▶ **EXTRACTED RECORDS**

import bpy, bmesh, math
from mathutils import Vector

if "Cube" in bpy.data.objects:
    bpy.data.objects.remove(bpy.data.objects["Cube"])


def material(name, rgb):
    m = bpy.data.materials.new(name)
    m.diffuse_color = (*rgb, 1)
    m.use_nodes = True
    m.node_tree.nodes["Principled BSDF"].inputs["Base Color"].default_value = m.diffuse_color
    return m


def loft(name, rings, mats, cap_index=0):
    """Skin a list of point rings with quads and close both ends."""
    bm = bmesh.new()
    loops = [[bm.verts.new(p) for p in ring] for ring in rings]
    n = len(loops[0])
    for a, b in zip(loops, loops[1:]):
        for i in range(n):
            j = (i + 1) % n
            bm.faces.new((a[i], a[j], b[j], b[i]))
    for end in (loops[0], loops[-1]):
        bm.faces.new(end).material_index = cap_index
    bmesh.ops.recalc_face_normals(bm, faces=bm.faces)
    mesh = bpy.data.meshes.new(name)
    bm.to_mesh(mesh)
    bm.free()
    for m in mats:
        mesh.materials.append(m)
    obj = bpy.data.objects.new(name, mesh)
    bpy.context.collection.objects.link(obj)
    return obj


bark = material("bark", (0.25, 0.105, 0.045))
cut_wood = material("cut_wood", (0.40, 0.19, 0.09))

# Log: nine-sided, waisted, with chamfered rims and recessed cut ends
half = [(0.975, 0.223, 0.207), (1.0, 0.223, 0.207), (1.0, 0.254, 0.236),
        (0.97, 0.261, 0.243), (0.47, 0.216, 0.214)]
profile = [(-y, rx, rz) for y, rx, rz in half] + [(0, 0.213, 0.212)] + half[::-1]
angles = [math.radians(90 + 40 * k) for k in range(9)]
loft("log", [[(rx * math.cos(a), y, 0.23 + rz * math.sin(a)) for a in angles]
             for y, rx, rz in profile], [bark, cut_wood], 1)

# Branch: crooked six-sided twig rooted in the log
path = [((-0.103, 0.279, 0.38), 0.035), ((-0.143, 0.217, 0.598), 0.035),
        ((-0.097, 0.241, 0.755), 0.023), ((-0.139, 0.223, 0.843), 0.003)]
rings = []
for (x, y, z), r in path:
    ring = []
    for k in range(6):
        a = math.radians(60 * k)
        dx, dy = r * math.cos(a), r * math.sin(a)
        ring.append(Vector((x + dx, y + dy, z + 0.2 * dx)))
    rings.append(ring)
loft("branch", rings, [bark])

▶ **TASK PROMPT**
Take the lines above from the one containing "(0.40, 0.19, 0.09))" to the one containing "# Branch: crooked" and retype them exactly, both ends included, with nothing added.

▶ **ANSWER TO THIS EXERCISE**
cut_wood = material("cut_wood", (0.40, 0.19, 0.09))

# Log: nine-sided, waisted, with chamfered rims and recessed cut ends
half = [(0.975, 0.223, 0.207), (1.0, 0.223, 0.207), (1.0, 0.254, 0.236),
        (0.97, 0.261, 0.243), (0.47, 0.216, 0.214)]
profile = [(-y, rx, rz) for y, rx, rz in half] + [(0, 0.213, 0.212)] + half[::-1]
angles = [math.radians(90 + 40 * k) for k in range(9)]
loft("log", [[(rx * math.cos(a), y, 0.23 + rz * math.sin(a)) for a in angles]
             for y, rx, rz in profile], [bark, cut_wood], 1)

# Branch: crooked six-sided twig rooted in the log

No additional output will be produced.